up-and-coming rival to DSL and cable Internet service is WiMAX, short for
Worldwide Interoperability for Microwave Access. Based on the IEEE 802.16
standards for wireless broadband transmissions, this emerging technology
has the capacity to provide broadband coverage for large metropolitan
areas and remote rural locations as well. Aside from fixed Internet
access, WiMAX can also be utilized for portable and mobile access. How is
this all possible? Look up the links below to read about what could be the
future of broadband Internet service as more computer technology giants
jump on the WiMAX bandwagon.
Resources What enables WiMAX technology to be as flexible and
versatile as it promises to be? HowStuffWorks.com (www.computer.howstuffworks.com/wimax.htm),
unearths the mysteries of WiMAX but also explains what you might need to
do if you decide to switch from your DSL or cable Internet service.
WiMAX.com furnishes a wealth of information, including training at its
WiMAX University. The site (www.wimax.com/education/faq)
has an online learning center where answers to many FAQs, such as “Is
WiMAX safe?” and “Will I have WiMAX service on my cell phone?” are
well-explained. Within the same learning center, you can compare WiMAX
with the other competing broadband technologies at www.wimax.com/education/wimax/other_technologies.
of WiMAX The WiMAX Forum is the non-profit organization responsible
for standardizing and certifying WiMAX equipment.

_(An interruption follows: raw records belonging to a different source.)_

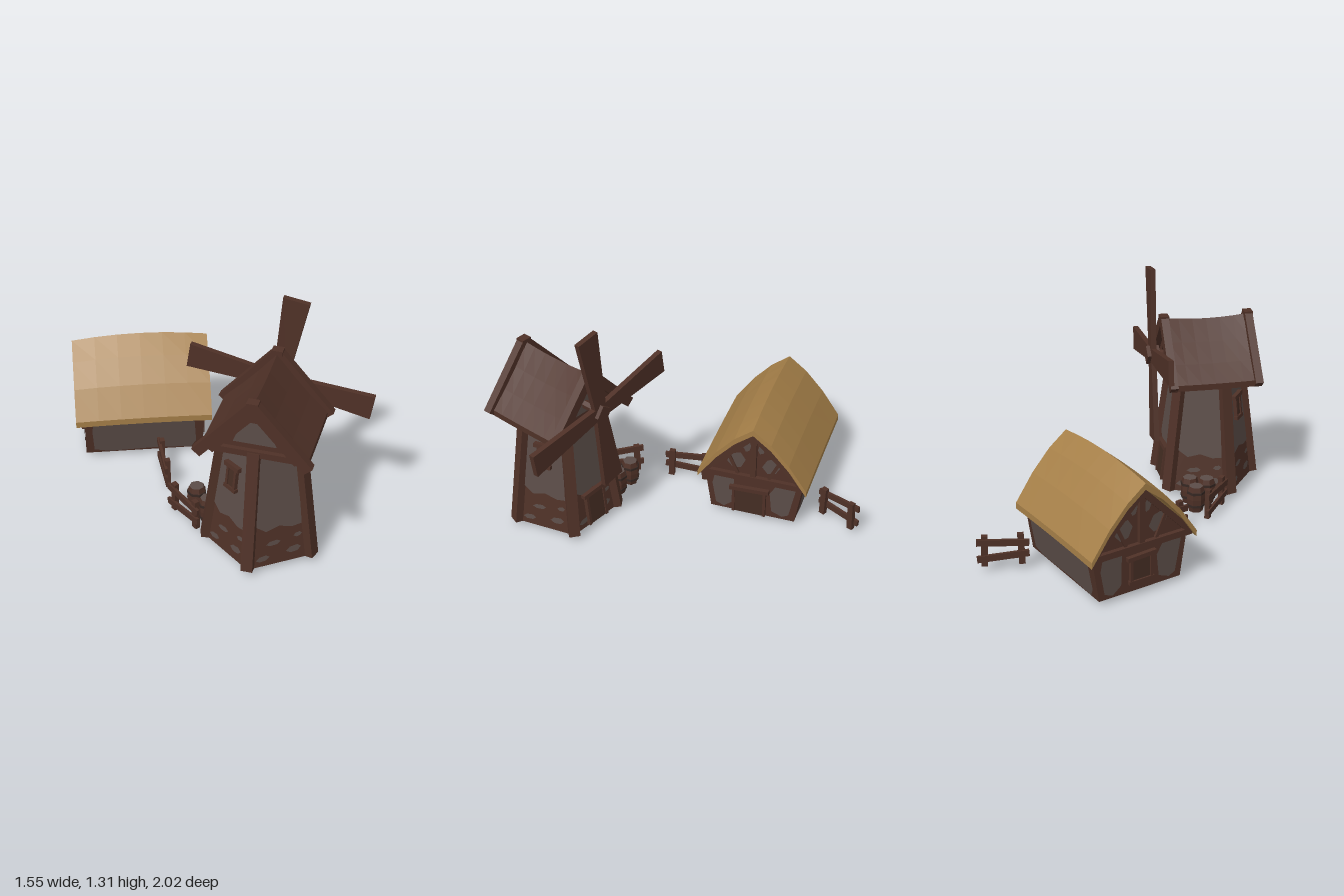
import * as THREE from 'three';

const mat = (name, color, side = THREE.FrontSide) => {
  const m = new THREE.MeshStandardMaterial({ color, flatShading: true, side });
  m.name = name;
  return m;
};

export function createModel() {
  const wood = mat('timber', 0x4f3127);
  const wallWood = mat('wall timber', 0x4f3127, THREE.DoubleSide);
  const plaster = mat('plaster', 0x5b4d48, THREE.DoubleSide);
  const shutter = mat('shutter wood', 0x452d23);
  const thatch = mat('thatch', 0xa57f48);
  const iron = mat('barrel band', 0x362823);

  const add = (parent, name, geo, material, x = 0, y = 0, z = 0) => {
    const m = new THREE.Mesh(geo, material);
    m.name = name;
    m.position.set(x, y, z);
    parent.add(m);
    return m;
  };
  const group = (parent, name, x = 0, y = 0, z = 0, ry = 0) => {
    const g = new THREE.Group();
    g.name = name;
    g.position.set(x, y, z);
    g.rotation.y = ry;
    parent.add(g);
    return g;
  };
  const box = (parent, name, w, h, d, x, y, z, material = wood) =>
    add(parent, name, new THREE.BoxGeometry(w, h, d), material, x, y, z);

  // Beam between two points of an upright plane at depth z
  const beam = (parent, name, a, b, width, depth, z) => {
    const dx = b[0] - a[0], dy = b[1] - a[1];
    const m = box(parent, name, Math.hypot(dx, dy), width, depth, (a[0] + b[0]) / 2, (a[1] + b[1]) / 2, z);
    m.rotation.z = Math.atan2(dy, dx);
    return m;
  };

  // Flat polygon laid on a wall quad; points are (across, up) from 0 to 1
  const plate = (parent, name, [bl, br, tl, tr], pts, material, lift = 0) => {
    const geo = new THREE.ShapeGeometry(new THREE.Shape(pts.map(p => new THREE.Vector2(...p))));
    const n = br.clone().sub(bl).cross(tl.clone().sub(bl)).normalize();
    const pos = geo.attributes.position;
    for (let i = 0; i < pos.count; i++) {
      const u = pos.getX(i), v = pos.getY(i);
      const p = bl.clone().lerp(br, u).lerp(tl.clone().lerp(tr, u), v).addScaledVector(n, lift);
      pos.setXYZ(i, p.x, p.y, p.z);
    }
    geo.computeVertexNormals();
    return add(parent, name, geo, material);
  };
  const blob = (cx, cy, rx, ry) => [[-1, -0.3], [-0.4, -1], [0.5, -0.8], [1, 0.2], [0.5, 1], [-0.5, 0.7]]
    .map(([x, y]) => [cx + x * rx, cy + y * ry]);

  // Gabled roof: a box bent over the ridge, which runs along z
  const gableRoof = (parent, name, material, { half, length, eave, ridge, thick, bulge, endLift }) => {
    const geo = new THREE.BoxGeometry(2, thick, length, 6, 1, 6);
    const pos = geo.attributes.position;
    for (let i = 0; i < pos.count; i++) {
      const x = pos.getX(i), z = pos.getZ(i), s = Math.abs(x), e = (2 * z / length) ** 2;
      const y = ridge + (eave - ridge) * s + bulge * Math.sin(Math.PI * s) + endLift * e * (1 - s * 0.8);
      pos.setXYZ(i, x * half, y + pos.getY(i) - thick / 2, z);
    }
    geo.computeVertexNormals();
    return add(parent, name, geo, material);
  };

  // Framed door or window facing +z, centred on its own origin
  const opening = (parent, name, w, h, sill) => {
    const g = group(parent, name);
    box(g, 'panel', w, h, 0.02, 0, 0, 0, shutter);
    for (const s of [-1, 1]) box(g, 'jamb', 0.016, h, 0.034, s * w / 2, 0, 0);
    box(g, 'lintel', w + 0.05, 0.024, 0.044, 0, h / 2, 0).rotation.z = 0.04;
    if (sill) box(g, 'sill', w + 0.03, 0.02, 0.04, 0, -h / 2, 0);
    return g;
  };

  const model = new THREE.Group();
  model.name = 'windmill farm';

  // ---- Windmill: five-sided tower, sails on local +z ----
  const mill = group(model, 'windmill', 0.185, 0, 0.65, Math.PI - 0.385);
  const STEP = Math.PI * 2 / 5, Y0 = 0.027, Y1 = 0.72, R0 = 0.308, R1 = 0.212;
  add(mill, 'towerWall', new THREE.CylinderGeometry(R1, R0, Y1 - Y0, 5, 1, true, STEP / 2), wallWood, 0, (Y0 + Y1) / 2);
  const ring = (r, y, a) => new THREE.Vector3(Math.sin(a) * r, y, Math.cos(a) * r);
  const lean = Math.atan((R0 - R1) / (Y1 - Y0));
  const faceLean = Math.atan((R0 - R1) * Math.cos(STEP / 2) / (Y1 - Y0));
  const upperPanel = [[0.1, 0.36], [0.28, 0.3], [0.5, 0.33], [0.72, 0.3], [0.88, 0.31],
    [0.9, 0.9], [0.82, 0.97], [0.2, 0.97], [0.12, 0.9]];
  for (let k = 0; k < 5; k++) {
    const a = (k - 0.5) * STEP, b = a + STEP;
    const quad = [ring(R0, Y0, a), ring(R0, Y0, b), ring(R1, Y1, a), ring(R1, Y1, b)];
    plate(mill, 'upperPlaster', quad, upperPanel, plaster, 0.004);
    for (const [x, y, w, h] of [[0.23, 0.07, 0.11, 0.025], [0.72, 0.1, 0.12, 0.03], [0.4, 0.19, 0.12, 0.022], [0.8, 0.22, 0.07, 0.02]])
      plate(mill, 'plasterPatch', quad, blob(x, y, w, h), plaster, 0.004);
    const corner = group(mill, 'cornerPost', 0, 0, 0, a);
    box(corner, 'post', 0.062, 0.695, 0.05, 0, (Y0 + Y1) / 2, (R0 + R1) / 2 - 0.004).rotation.x = -lean;
  }
  const onFace = (k, y, item) => {
    const t = (y - Y0) / (Y1 - Y0);
    const holder = group(mill, item.name + 'Holder', 0, 0, 0, k * STEP);
    item.position.set(0, y, (R0 + (R1 - R0) * t) * Math.cos(STEP / 2) + 0.008);
    item.rotation.x = -faceLean;
    holder.add(item);
  };
  onFace(0, 0.14, opening(mill, 'millDoor', 0.13, 0.2, false));
  for (const k of [2, 4]) onFace(k, 0.505, opening(mill, 'millWindow', 0.06, 0.13, true));

  // Mill roof with gable ends and bargeboards
  gableRoof(mill, 'millRoof', wood, { half: 0.275, length: 0.48, eave: 0.715, ridge: 1.01, thick: 0.035, bulge: -0.012, endLift: 0.015 });
  const tri = new THREE.Shape([[-0.235, 0.7], [0.235, 0.7], [0, 0.975]].map(p => new THREE.Vector2(...p)));
  add(mill, 'gableBlock', new THREE.ExtrudeGeometry(tri, { depth: 0.4, bevelEnabled: false }), wood, 0, 0, -0.2);
  for (const e of [-1, 1]) {
    const end = group(mill, 'gableEnd', 0, 0, 0, e < 0 ? Math.PI : 0);
    const quad = [[-0.2, 0.7], [0.2, 0.7], [-0.2, 1], [0.2, 1]].map(p => new THREE.Vector3(...p, 0.2));
    plate(end, 'gablePlaster', quad, [[0.22, 0.2], [0.78, 0.2], [0.74, 0.34], [0.58, 0.62], [0.42, 0.62], [0.26, 0.34]], plaster, 0.004);
    beam(end, 'tieBeam', [-0.23, 0.712], [0.23, 0.712], 0.035, 0.03, 0.21);
    for (const s of [-1, 1]) {
      beam(end, 'rafter', [s * 0.225, 0.7], [0, 0.955], 0.04, 0.03, 0.215);
      beam(end, 'bargeboard', [s * 0.287, 0.695], [s * 0.008, 1.015], 0.056, 0.045, 0.245);
    }
    box(end, 'ridgeCap', 0.06, 0.05, 0.05, 0, 1.018, 0.245);
  }

  // Sails
  const sails = group(mill, 'sails', 0, 0.81, 0.31);
  sails.rotation.z = 0.15;
  add(sails, 'axle', new THREE.CylinderGeometry(0.025, 0.025, 0.2, 6).rotateX(Math.PI / 2), wood, 0, 0, -0.08);
  box(sails, 'hub', 0.075, 0.075, 0.075, 0, 0, 0).rotation.z = Math.PI / 4;
  const sailShape = new THREE.Shape([[-0.038, 0], [0.038, 0], [0.07, 0.5], [-0.07, 0.5]].map(p => new THREE.Vector2(...p)));
  for (let i = 0; i < 4; i++) {
    const blade = add(sails, 'sail', new THREE.ExtrudeGeometry(sailShape, { depth: 0.03, bevelEnabled: false }), wood, 0, 0, -0.015);
    blade.rotation.z = i * Math.PI / 2;
  }

  // ---- Cottage: ridge on local z, door on local +z ----
  const cottage = group(model, 'cottage', -0.395, 0, -0.4, Math.PI / 2);
  const B = 0.245, T = 0.288, D = 0.338, TOP = 0.305;
  const v = (x, y, z) => new THREE.Vector3(x, y, z);
  for (const s of [-1, 1]) {
    // Long wall
    const side = group(cottage, 'longWall', 0, 0, 0, s > 0 ? 0 : Math.PI);
    const long = [v(B, Y0, D), v(B, Y0, -D), v(T, TOP, D), v(T, TOP, -D)];
    plate(side, 'wall', long, [[0, 0], [1, 0], [1, 1], [0, 1]], wallWood);
    plate(side, 'wallPlaster', long, [[0.07, 0.1], [0.2, 0.03], [0.6, 0.06], [0.9, 0.03], [0.94, 0.2], [0.92, 0.95], [0.08, 0.97], [0.06, 0.6]], plaster, 0.004);
    // Gable wall with timber framing
    const end = group(cottage, 'gableWall', 0, 0, 0, s > 0 ? 0 : Math.PI);
    const quad = [v(-B, Y0, D), v(B, Y0, D), v(-T, TOP, D), v(T, TOP, D)];
    plate(end, 'wall', quad, [[0, 0], [1, 0], [1, 1], [0.5, 2.1], [0, 1]], wallWood);
    plate(end, 'plasterLeft', quad, [[0.07, 0.12], [0.16, 0.05], [0.27, 0.2], [0.29, 0.6], [0.3, 0.82], [0.1, 0.84], [0.06, 0.6]], plaster, 0.004);
    plate(end, 'plasterRight', quad, [[0.72, 0.16], [0.85, 0.07], [0.92, 0.14], [0.94, 0.8], [0.74, 0.84], [0.68, 0.6]], plaster, 0.004);
    for (const m of [-1, 1]) {
      plate(end, 'gablePlaster', quad, blob(0.5 + m * 0.17, 1.3, 0.09, 0.2), plaster, 0.004);
      plate(end, 'gablePlasterTop', quad, blob(0.5 + m * 0.065, 1.68, 0.035, 0.13), plaster, 0.004);
      beam(end, 'rafter', [m * 0.29, 0.29], [0, 0.585], 0.035, 0.03, D + 0.01);
      beam(end, 'brace', [m * 0.09, 0.3], [m * 0.15, 0.43], 0.018, 0.014, D + 0.006);
    }
    beam(end, 'tieBeam', [-0.3, 0.283], [0.3, 0.283], 0.035, 0.03, D + 0.01);
    beam(end, 'kingPost', [0, 0.29], [0, 0.59], 0.032, 0.025, D + 0.008);
    if (s > 0) opening(end, 'cottageDoor', 0.18, 0.17, false).position.set(-0.02, 0.117, D + 0.004);
    else opening(end, 'cottageWindow', 0.12, 0.14, true).position.set(0, 0.155, D + 0.002);
  }
  gableRoof(cottage, 'thatchRoof', thatch, { half: 0.314, length: 0.77, eave: 0.298, ridge: 0.67, thick: 0.036, bulge: 0.04, endLift: -0.028 });

  // ---- Fences ----
  const fence = (x1, z1, x2, z2, y) => {
    const g = group(model, 'fence', (x1 + x2) / 2, y, (z1 + z2) / 2, Math.atan2(z1 - z2, x2 - x1));
    const len = Math.hypot(x2 - x1, z2 - z1);
    for (const s of [-1, 1]) box(g, 'fencePost', 0.034, 0.175, 0.028, s * len * 0.35, 0.0875, 0).rotation.z = s * 0.03;
    [0.055, 0.135].forEach((h, i) => {
      box(g, 'fenceRail', len, 0.036, 0.016, 0, h, 0.014).rotation.z = i ? -0.06 : 0.08;
    });
  };
  fence(-0.085, -0.995, -0.2, -0.745, 0.032);
  fence(-0.305, -0.08, -0.28, 0.2, 0.003);
  fence(-0.28, 0.335, -0.14, 0.57, 0.003);

  // ---- Barrels ----
  const staves = [[0.04, 0], [0.05, 0.04], [0.053, 0.08], [0.05, 0.12], [0.042, 0.155]].map(p => new THREE.Vector2(...p));
  for (const [x, z, turn] of [[-0.14, 0.37, 0.2], [-0.03, 0.405, 0.5], [-0.09, 0.48, 0]]) {
    const g = group(model, 'barrel', x, 0, z, turn);
    add(g, 'staves', new THREE.LatheGeometry(staves, 7), wood);
    for (const y of [0.04, 0.118]) add(g, 'band', new THREE.CylinderGeometry(0.054, 0.054, 0.014, 7), iron, 0, y, 0);
    add(g, 'lid', new THREE.CylinderGeometry(0.041, 0.041, 0.006, 7), plaster, 0, 0.15, 0);
    add(g, 'base', new THREE.CylinderGeometry(0.04, 0.04, 0.006, 7), wood, 0, 0.003, 0);
  }
  return model;
}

Its goal is “to
position WiMAX as the next-generation wireless broadband Internet
technology of choice anytime, anywhere.” You can find out more about the
Forum at www.wimaxforum.org.
A The Broadband
Wireless Exchange Magazine (www.bbwexchange.com/wimax)
maintains up-to-date news on the most recent developments relating to